Editor’s note: This story discusses suicidal thoughts, depression and anxiety. If you or someone you know is experiencing a crisis, the National Suicide Prevention Lifeline provides 24-hour support at 1-800-273-8255.
Blair Westerlund’s life may look perfect from a distance, but most people don’t consider the toll losing the sport she loved took on her mental health.
The former Texas volleyball player announced her medical retirement from the sport in May 2019 due to complications from an ACL tear she suffered as a freshman in 2016. A month later, she decided to speak out about the damage complications from her injury had caused to her mental health in a series of blog posts.
“(After I tore my ACL in 2016) I was like, ‘What do I do? What am I good at? Where do I go from here?’” Westerlund said. “I had lost the one thing I had always prided myself on and the thing that always brought me confidence and got me through the day. And so when I hit that dark tunnel it was like, ‘What do I even look forward to at this point? I might never play volleyball again, so where's the light at the end of the tunnel?’”
Westerlund said she was not used to not being the best athlete on the court when she first came to UT, much less only appearing in three games in her first season. She said she experienced a loss of identity after she tore her ACL and meniscus before Texas’ 2016 Elite Eight game, and she began having suicidal thoughts.
“You look in the mirror, and you don’t recognize yourself anymore, and you don’t really know the purpose that you’re living for,” Westerlund said. “I had all these expectations, and then it all just came crashing down, and I did not have a purpose anymore, in my mind. That was probably the lowest it ever got, when I could look in the mirror and say ‘You mean nothing right now.’”
Although Westerlund was able to move forward by working on herself mentally, she fell into another depression after her second knee surgery in November 2018. She said she was not suicidal, but she dealt with more anxiety attacks and a further loss of identity as she realized her volleyball career may be over.
Texas offensive lineman Sam Cosmi, who Westerlund had only been dating for a few months at that point, didn’t know how to respond to her struggles. Cosmi said he often became frustrated that he couldn’t help her, and he didn’t understand why she couldn’t stop having anxiety attacks. It took months for Cosmi to understand how to help.
“She told me to just tell her it's going to be OK,” Cosmi said. “‘Whatever you’re going through, it's going to be OK. Don't try to solve the problem.’ I figured out that's the best thing, because what they're going through, it's already in their head and I can't tell her to stop thinking about it.”
Westerlund still has anxiety attacks, but said she feels OK because her loved ones see that she struggles and still accept her.
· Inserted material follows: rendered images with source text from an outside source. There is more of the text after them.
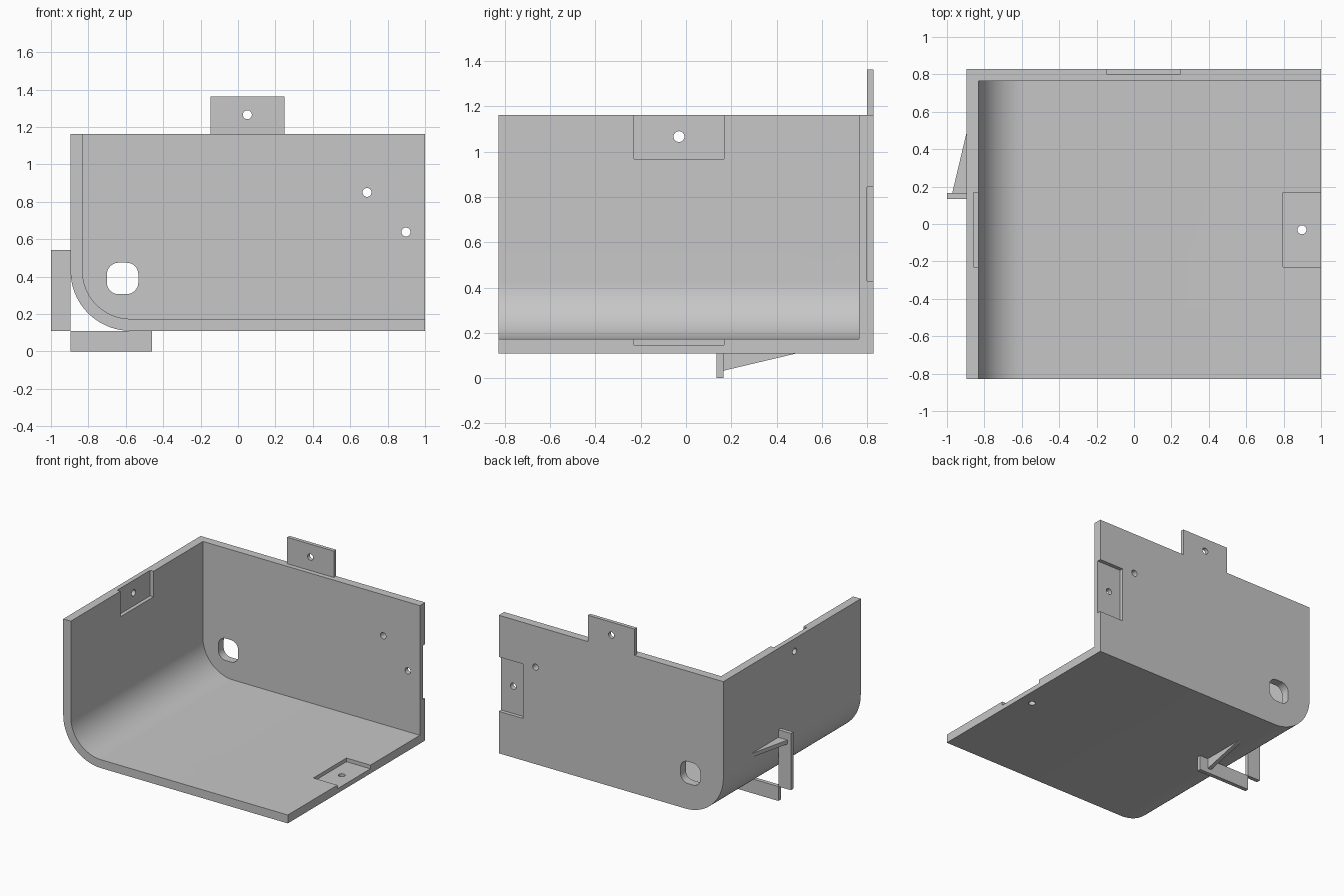
import bpy, bmesh, math
from mathutils import Vector, Matrix

if "Cube" in bpy.data.objects:
    bpy.data.objects.remove(bpy.data.objects["Cube"], do_unlink=True)

grey = bpy.data.materials.new("light grey")
grey.use_nodes = True
colour = (0.57, 0.57, 0.57, 1)
grey.diffuse_color = colour
grey.node_tree.nodes["Principled BSDF"].inputs["Base Color"].default_value = colour


def finish(name, bm):
    bmesh.ops.recalc_face_normals(bm, faces=bm.faces)
    mesh = bpy.data.meshes.new(name)
    bm.to_mesh(mesh)
    bm.free()
    mesh.materials.append(grey)
    ob = bpy.data.objects.new(name, mesh)
    bpy.context.collection.objects.link(ob)
    return ob


def extrude(name, base, direction):
    """Solid from a closed outline swept along a direction."""
    bm = bmesh.new()
    face = bm.faces.new([bm.verts.new(p) for p in base])
    res = bmesh.ops.extrude_face_region(bm, geom=[face], use_keep_orig=True)
    verts = [g for g in res["geom"] if isinstance(g, bmesh.types.BMVert)]
    bmesh.ops.translate(bm, verts=verts, vec=direction)
    return finish(name, bm)


def box(name, x, y, z):
    base = [(x[0], y[0], z[0]), (x[1], y[0], z[0]), (x[1], y[1], z[0]), (x[0], y[1], z[0])]
    return extrude(name, base, (0, 0, z[1] - z[0]))


def arc(cx, cz, r, start, steps):
    """Quarter circle in the x-z plane, counterclockwise from start degrees."""
    angles = [math.radians(start + 90 * i / steps) for i in range(steps + 1)]
    return [(cx + r * math.cos(a), cz + r * math.sin(a)) for a in angles]


def prism(name, outline, y0, y1):
    return extrude(name, [(x, y0, z) for x, z in outline], (0, y1 - y0, 0))


def pin(centre, axis):
    """Round cutter for a screw hole."""
    bm = bmesh.new()
    turn = Vector((0, 0, 1)).rotation_difference(Vector(axis)).to_matrix().to_4x4()
    bmesh.ops.create_cone(bm, cap_ends=True, segments=24, radius1=0.024, radius2=0.024,
                          depth=0.3, matrix=Matrix.Translation(centre) @ turn)
    return finish("hole_cutter", bm)


def activate(ob):
    bpy.ops.object.select_all(action="DESELECT")
    ob.select_set(True)
    bpy.context.view_layer.objects.active = ob


def cut(ob, cutters):
    activate(ob)
    for c in cutters:
        c.hide_render = True
        mod = ob.modifiers.new("cut", "BOOLEAN")
        mod.operation, mod.solver, mod.object = "DIFFERENCE", "EXACT", c
        bpy.ops.object.modifier_apply(modifier=mod.name)
        bpy.data.objects.remove(c, do_unlink=True)


# Shell: floor, side wall with a rounded corner, and back wall
X0, X1, Y, Z0, Z1 = -0.895, 1.0, 0.828, 0.11, 1.163
T, R = 0.064, 0.32
cx, cz = X0 + R, Z0 + R
shell = prism("shell", arc(cx, cz, R, 180, 24) + [(X1, Z0), (X1, Z1), (X0, Z1)], -Y, Y)
cavity = prism("cavity_cutter", arc(cx, cz, R - T, 180, 24)
               + [(1.3, Z0 + T), (1.3, 1.5), (X0 + T, 1.5)], -1.2, Y - T)

# Rounded square port in the back wall
px, pz, half, r = -0.617, 0.39, 0.084, 0.062
port = []
for i, (sx, sz) in enumerate([(1, 1), (-1, 1), (-1, -1), (1, -1)]):
    port += arc(px + sx * (half - r), pz + sz * (half - r), r, 90 * i, 8)

# Shallow seats at the three open edges, and the screw holes
D = 0.028
cut(shell, [
    cavity,
    prism("port_cutter", port, 0.6, 1),
    box("back_seat_cutter", (0.797, 1.2), (Y - D, 1), (0.43, 0.845)),
    box("floor_seat_cutter", (0.797, 1.2), (-0.23, 0.168), (Z0 + T - D, 0.4)),
    box("wall_seat_cutter", (X0 + T - D, -0.6), (-0.23, 0.168), (0.968, 1.5)),
    pin((0.69, 0.8, 0.85), (0, 1, 0)),
    pin((0.898, 0.8, 0.638), (0, 1, 0)),
    pin((0.898, -0.031, 0.13), (0, 0, 1)),
    pin((X0, -0.031, 1.067), (1, 0, 0)),
])
activate(shell)
bpy.ops.object.shade_smooth_by_angle(angle=math.radians(30))

# Mounting tab on the top of the back wall
tab = box("mounting_tab", (-0.146, 0.248), (Y - D, Y), (Z1, 1.364))
cut(tab, [pin((0.05, Y, 1.265), (0, 1, 0))])
activate(tab)
bpy.ops.object.shade_smooth_by_angle(angle=math.radians(30))

# Stop plates outside the rounded corner
y0, y1 = 0.135, 0.165
box("side_stop_plate", (-1, X0), (y0, y1), (Z0, 0.543))
box("bottom_stop_plate", (X0, -0.46), (y0, y1), (0, Z0))

# Tapered ribs bracing the stop plates
tip, end = 0.077, 0.49
extrude("side_rib", [(X0, y1, 0.455), (X0 - tip, y1, 0.455), (X0, end, 0.455)], (0, 0, 0.03))
extrude("bottom_rib", [(-0.56, y1, Z0), (-0.56, y1, Z0 - tip), (-0.56, end, Z0)], (0.03, 0, 0))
She said she thinks people look at her as strong, rather than weak, because she takes medication, gets help and wants to continue advocating for mental health.
“We just want to be accepted and seen and not looked at as less because we need extra help,” Westerlund said. “I think asking for help and telling your story makes you stronger than almost anybody, no matter what. I would say that’s how I’m OK now.”